I was gratified to have the opportunity to do a presentation on the Global User Experience at the Gilbane Conference, as well as moderating several sessions in the technology track. For those that missed my presentation, I’ve posted a short recap here and a further exploration of the topic.
A common theme throughout the conference sessions was digital experiences and the role of mobile, web, content management, and other technologies in providing superior experiences to customers. That’s to be expected as creating superior customer experiences is a strategic imperative for most organizations, and also the current focus of most content software solutions in the marketplace, including content management systems. What is often overlooked (and the subject of my presentation) is that the CMS doesn’t just support delivery of the customer experience—it also has to support the behind the scenes players that create the customer experience.
Providing a compelling digital user experience is a complex undertaking no matter what the nature of the business or enterprise. It requires a range of talents including authoring, curation, story telling, design, and development, testing and deployment—and the tools to effectively support those diverse skill sets.
The heart of that experience is a modern CMS; in fact, delivering compelling digital user experiences is virtually impossible without one. But selecting the right CMS is challenging—after all, there are many to choose from and it can be difficult to differentiate products—most promise to deliver superior digital user experiences.
But one thing that is often overlooked is that creating great customer experiences requires an orchestrated approach by the “other users” of the CMS: editors and developers. It also requires the integration of tools and content that may reside outside of the CMS. In other words, the quality of the customer experience is directly related to the quality of the experience that a CMS provides to content creators, developers, and integrators.

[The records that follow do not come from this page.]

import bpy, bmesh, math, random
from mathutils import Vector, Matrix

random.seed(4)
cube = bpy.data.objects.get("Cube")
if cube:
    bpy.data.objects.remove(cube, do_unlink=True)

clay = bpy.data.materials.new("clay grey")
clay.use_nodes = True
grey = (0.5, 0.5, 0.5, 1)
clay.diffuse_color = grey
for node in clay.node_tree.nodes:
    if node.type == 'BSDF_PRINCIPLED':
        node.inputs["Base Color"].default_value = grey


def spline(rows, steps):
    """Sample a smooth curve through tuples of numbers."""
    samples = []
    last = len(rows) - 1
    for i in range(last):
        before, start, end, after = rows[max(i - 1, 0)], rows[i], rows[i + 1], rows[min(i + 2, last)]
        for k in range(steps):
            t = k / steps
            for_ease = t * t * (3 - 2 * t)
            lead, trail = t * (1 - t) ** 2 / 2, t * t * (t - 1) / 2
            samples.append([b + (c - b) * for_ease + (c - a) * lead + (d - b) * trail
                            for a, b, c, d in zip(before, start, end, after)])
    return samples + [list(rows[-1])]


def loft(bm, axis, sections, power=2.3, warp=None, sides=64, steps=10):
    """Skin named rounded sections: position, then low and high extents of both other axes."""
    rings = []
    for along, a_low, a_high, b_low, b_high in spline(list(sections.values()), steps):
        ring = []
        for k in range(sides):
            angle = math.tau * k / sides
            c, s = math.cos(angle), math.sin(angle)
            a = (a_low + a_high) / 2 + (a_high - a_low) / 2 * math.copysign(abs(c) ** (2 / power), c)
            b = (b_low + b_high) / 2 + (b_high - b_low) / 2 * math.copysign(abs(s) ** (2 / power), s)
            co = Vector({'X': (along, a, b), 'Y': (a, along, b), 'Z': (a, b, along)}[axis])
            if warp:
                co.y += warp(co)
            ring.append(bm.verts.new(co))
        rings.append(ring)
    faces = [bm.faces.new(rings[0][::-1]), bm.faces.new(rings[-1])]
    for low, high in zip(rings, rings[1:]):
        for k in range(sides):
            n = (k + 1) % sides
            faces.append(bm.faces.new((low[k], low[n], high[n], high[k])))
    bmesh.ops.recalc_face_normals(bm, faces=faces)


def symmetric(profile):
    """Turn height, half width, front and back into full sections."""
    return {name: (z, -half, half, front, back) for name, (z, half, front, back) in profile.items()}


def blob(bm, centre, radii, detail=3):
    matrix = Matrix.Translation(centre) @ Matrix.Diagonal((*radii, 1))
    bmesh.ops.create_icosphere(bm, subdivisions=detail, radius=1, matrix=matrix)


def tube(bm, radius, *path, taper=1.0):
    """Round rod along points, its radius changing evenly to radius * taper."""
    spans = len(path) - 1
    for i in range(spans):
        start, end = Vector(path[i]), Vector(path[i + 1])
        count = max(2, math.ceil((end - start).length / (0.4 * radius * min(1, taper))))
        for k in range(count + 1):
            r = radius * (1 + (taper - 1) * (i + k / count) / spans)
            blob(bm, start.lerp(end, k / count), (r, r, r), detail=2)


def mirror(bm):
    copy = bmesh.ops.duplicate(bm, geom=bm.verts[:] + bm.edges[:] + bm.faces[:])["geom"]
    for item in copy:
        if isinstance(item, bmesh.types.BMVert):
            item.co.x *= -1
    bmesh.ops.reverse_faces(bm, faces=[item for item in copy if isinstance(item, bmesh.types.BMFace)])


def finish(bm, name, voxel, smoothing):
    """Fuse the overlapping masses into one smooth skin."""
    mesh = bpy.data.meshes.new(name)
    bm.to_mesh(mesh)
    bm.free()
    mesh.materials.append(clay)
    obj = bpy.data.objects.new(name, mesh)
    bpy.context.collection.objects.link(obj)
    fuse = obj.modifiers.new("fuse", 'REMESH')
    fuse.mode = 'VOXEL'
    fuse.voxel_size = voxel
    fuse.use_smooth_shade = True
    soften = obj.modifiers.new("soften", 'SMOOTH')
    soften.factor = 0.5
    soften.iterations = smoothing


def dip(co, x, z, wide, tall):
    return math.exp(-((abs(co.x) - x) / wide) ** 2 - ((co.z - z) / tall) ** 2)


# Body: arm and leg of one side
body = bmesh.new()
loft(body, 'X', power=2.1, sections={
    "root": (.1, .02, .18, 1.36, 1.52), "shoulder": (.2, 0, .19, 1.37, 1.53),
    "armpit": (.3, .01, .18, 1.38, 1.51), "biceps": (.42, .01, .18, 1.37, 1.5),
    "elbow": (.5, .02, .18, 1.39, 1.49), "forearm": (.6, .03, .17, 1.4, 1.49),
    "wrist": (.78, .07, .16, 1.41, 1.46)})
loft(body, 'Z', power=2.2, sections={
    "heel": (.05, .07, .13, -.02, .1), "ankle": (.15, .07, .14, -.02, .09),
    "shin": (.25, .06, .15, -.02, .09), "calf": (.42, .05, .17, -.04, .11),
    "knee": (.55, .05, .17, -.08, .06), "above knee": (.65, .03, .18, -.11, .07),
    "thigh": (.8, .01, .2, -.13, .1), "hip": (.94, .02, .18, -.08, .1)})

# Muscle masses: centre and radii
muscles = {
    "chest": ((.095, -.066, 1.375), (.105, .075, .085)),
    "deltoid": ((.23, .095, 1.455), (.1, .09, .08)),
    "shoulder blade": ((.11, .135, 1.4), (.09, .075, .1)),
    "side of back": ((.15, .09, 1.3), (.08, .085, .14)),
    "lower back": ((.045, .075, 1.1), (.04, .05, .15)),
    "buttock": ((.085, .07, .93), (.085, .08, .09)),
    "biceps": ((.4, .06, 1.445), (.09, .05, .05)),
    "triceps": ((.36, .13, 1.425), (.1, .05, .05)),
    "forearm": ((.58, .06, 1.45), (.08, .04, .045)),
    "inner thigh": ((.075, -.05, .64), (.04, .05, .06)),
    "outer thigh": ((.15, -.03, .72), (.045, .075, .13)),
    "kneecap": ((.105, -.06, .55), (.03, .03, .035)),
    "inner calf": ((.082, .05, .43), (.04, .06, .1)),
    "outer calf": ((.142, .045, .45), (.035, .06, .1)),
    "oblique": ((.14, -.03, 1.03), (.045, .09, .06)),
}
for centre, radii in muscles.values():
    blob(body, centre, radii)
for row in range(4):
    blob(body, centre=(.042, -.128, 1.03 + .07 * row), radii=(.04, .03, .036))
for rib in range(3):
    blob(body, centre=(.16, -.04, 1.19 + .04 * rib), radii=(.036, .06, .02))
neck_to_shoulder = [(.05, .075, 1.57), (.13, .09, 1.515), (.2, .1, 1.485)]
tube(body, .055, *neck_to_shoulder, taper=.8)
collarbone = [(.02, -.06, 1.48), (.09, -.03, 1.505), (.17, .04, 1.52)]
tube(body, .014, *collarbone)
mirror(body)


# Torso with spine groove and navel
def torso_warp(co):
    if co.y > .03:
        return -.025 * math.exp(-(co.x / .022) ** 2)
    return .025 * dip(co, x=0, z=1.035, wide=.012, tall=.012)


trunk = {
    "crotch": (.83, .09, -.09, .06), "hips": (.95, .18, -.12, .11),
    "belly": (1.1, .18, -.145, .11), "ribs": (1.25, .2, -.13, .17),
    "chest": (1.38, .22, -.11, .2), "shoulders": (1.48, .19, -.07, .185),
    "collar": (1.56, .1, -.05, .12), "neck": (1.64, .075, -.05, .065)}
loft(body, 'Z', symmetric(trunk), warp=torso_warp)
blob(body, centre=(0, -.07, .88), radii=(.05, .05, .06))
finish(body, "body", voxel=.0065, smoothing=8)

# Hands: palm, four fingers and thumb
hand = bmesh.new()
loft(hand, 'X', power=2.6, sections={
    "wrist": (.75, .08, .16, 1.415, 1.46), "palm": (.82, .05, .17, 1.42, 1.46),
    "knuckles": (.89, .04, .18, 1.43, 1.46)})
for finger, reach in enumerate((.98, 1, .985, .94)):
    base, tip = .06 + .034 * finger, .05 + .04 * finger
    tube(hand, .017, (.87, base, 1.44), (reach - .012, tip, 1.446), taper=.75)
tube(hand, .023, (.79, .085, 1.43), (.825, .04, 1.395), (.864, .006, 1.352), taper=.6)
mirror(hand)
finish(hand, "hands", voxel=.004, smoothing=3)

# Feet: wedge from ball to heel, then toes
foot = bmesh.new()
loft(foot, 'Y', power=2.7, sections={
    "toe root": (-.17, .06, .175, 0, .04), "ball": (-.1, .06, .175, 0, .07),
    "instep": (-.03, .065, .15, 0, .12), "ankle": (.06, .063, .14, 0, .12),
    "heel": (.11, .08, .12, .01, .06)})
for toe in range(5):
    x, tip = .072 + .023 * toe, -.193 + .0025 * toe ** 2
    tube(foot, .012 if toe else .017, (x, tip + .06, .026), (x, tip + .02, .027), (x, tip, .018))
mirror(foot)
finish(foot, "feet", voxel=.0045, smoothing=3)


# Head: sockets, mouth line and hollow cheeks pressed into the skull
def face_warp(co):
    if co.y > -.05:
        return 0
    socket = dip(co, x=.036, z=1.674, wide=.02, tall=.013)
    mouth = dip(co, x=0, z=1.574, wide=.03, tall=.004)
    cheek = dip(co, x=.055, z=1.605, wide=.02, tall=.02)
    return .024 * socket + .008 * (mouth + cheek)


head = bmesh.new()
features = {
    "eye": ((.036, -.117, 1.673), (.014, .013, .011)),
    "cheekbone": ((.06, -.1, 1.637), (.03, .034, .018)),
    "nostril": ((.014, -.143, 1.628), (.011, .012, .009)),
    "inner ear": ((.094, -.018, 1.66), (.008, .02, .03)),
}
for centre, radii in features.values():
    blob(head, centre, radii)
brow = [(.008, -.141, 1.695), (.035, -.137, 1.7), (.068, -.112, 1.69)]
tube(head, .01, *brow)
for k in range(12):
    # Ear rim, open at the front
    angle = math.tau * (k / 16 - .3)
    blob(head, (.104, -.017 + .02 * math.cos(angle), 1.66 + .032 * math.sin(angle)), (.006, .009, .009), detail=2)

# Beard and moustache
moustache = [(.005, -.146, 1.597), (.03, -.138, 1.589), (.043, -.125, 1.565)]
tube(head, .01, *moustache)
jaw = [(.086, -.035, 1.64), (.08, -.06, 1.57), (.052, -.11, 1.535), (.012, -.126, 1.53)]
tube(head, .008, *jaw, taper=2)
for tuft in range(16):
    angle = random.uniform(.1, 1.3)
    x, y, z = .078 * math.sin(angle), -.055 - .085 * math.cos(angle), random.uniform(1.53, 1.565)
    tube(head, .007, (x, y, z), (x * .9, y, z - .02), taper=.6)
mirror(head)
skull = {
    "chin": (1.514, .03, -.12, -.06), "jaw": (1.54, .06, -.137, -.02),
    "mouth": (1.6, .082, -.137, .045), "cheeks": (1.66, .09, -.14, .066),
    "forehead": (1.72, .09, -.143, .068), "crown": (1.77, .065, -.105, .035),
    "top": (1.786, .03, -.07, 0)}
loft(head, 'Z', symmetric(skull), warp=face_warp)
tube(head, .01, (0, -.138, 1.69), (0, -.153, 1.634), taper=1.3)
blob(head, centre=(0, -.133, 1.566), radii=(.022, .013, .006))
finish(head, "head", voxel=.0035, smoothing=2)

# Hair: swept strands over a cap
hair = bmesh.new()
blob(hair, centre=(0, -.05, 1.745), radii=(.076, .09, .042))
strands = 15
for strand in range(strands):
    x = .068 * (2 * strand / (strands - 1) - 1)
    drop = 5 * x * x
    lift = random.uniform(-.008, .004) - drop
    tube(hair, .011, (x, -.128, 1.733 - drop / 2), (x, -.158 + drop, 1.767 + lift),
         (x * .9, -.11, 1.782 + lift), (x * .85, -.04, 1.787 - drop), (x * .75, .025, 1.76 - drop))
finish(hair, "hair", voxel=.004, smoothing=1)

Digging a bit deeper, content creators are actually a diverse collection of roles and skill sets, not just authors and editors. What’s common across those roles is that many are not full time professional content authors, which makes the quality of the content creator experience vitally important. Content creators want to use tools that are easy and familiar with a short learning curve. Most of all, they want to be able to focus on telling stories and creating great content, not mastering complex tools.
Developers, like content creators, also value ease of use and familiarity. They want to use tools, languages, and frameworks that they are familiar with and that work well in the technology environment in which they live. Most importantly, they want and need to be involved in the process of selecting a CMS—failure to include IT will lead to increased time to operation, and a risk that the chosen solution won’t work well in the enterprise’s IT environment.
The integrator experience involves the developers, partners, and vendors that have to integrate the CMS with enterprise systems and applications (the installed base), but also with solutions from other vendors that help provide the customer experience. If integration is difficult, it will take more time or, worse yet, not be done. Poorly done integration drains energy, productivity, and innovation leading to later, less desirable results.
The solution to providing the global user experience is a well-architected CMS that provides comfortable and easy-to-use core functionality while easily integrating with enterprise and third party tools and applications. The selection of that CMS requires a concerted and cooperative effort on the part of all stakeholders that will ultimately use the content management system. Selection of a CMS is not a technology decision, it’s a strategic business decision that warrants the time, effort, and participation of all business and technology stakeholders in order to render the best decision.